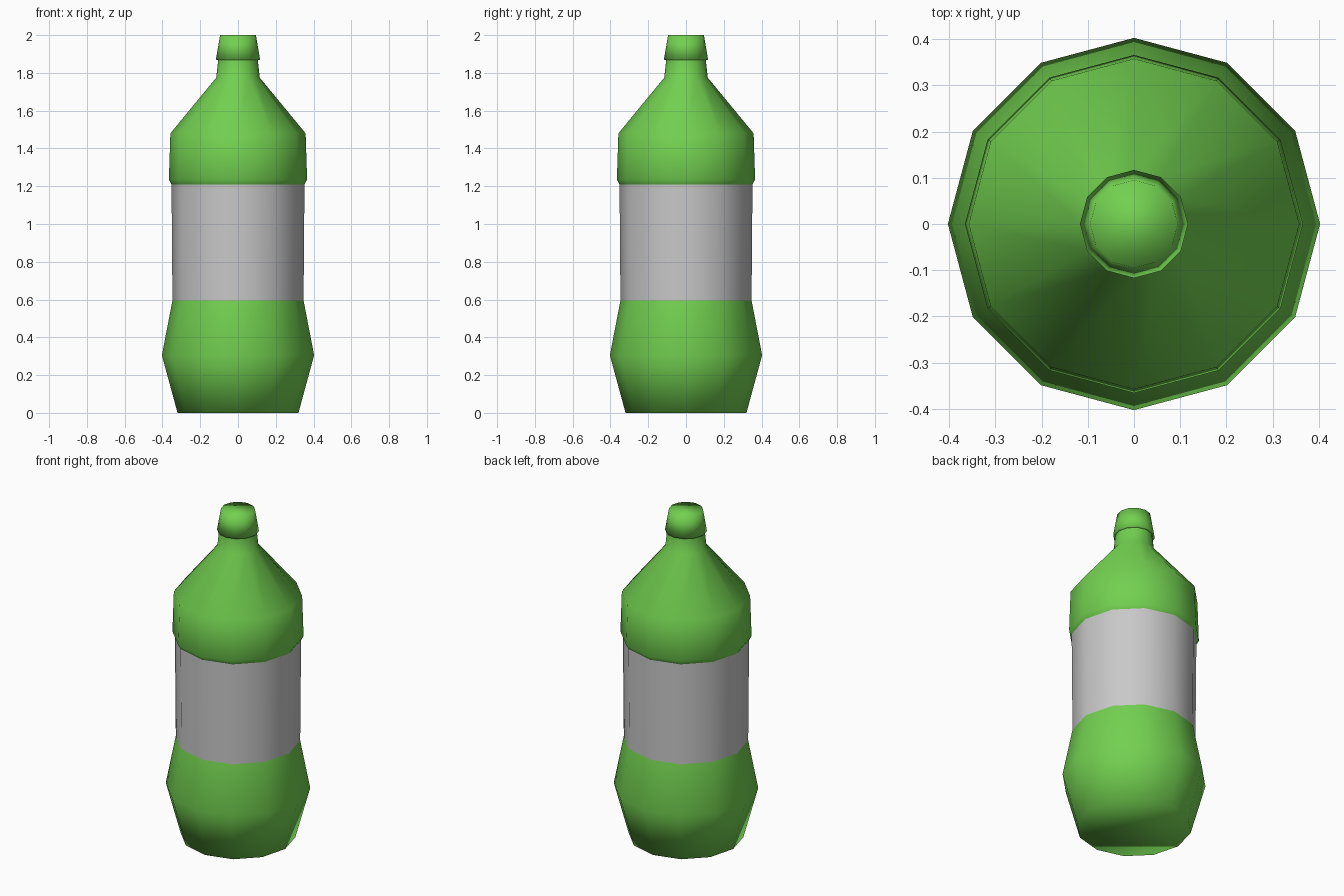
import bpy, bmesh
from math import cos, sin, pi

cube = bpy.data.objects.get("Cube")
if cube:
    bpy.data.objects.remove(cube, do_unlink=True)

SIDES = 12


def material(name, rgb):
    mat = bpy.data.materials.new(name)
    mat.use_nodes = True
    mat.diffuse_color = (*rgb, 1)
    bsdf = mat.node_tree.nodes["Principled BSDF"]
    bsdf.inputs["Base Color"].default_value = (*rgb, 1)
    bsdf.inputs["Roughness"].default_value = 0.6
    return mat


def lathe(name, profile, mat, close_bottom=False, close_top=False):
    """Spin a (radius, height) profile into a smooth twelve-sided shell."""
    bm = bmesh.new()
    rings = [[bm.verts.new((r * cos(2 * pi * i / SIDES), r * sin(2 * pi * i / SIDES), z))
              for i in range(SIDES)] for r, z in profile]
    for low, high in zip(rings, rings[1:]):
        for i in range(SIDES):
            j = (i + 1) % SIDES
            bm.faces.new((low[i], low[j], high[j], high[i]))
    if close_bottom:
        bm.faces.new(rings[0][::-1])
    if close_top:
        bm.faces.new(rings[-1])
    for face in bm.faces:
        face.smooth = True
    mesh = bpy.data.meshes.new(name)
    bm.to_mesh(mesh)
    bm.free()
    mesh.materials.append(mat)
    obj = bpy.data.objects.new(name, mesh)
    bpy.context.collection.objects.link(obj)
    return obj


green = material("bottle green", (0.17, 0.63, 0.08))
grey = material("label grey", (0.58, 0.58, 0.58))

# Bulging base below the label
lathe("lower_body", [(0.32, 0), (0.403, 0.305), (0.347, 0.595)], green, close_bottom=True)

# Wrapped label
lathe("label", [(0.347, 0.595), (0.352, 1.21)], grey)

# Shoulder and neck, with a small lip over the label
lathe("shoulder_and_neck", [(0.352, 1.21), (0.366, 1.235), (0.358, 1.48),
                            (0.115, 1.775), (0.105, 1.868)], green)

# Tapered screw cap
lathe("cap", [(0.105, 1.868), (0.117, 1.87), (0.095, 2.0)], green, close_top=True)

■ Description of the task
Gather from the entries above all lines that include the string "faces".

■ Answer to this exercise
            bm.faces.new((low[i], low[j], high[j], high[i]))
        bm.faces.new(rings[0][::-1])
        bm.faces.new(rings[-1])
    for face in bm.faces:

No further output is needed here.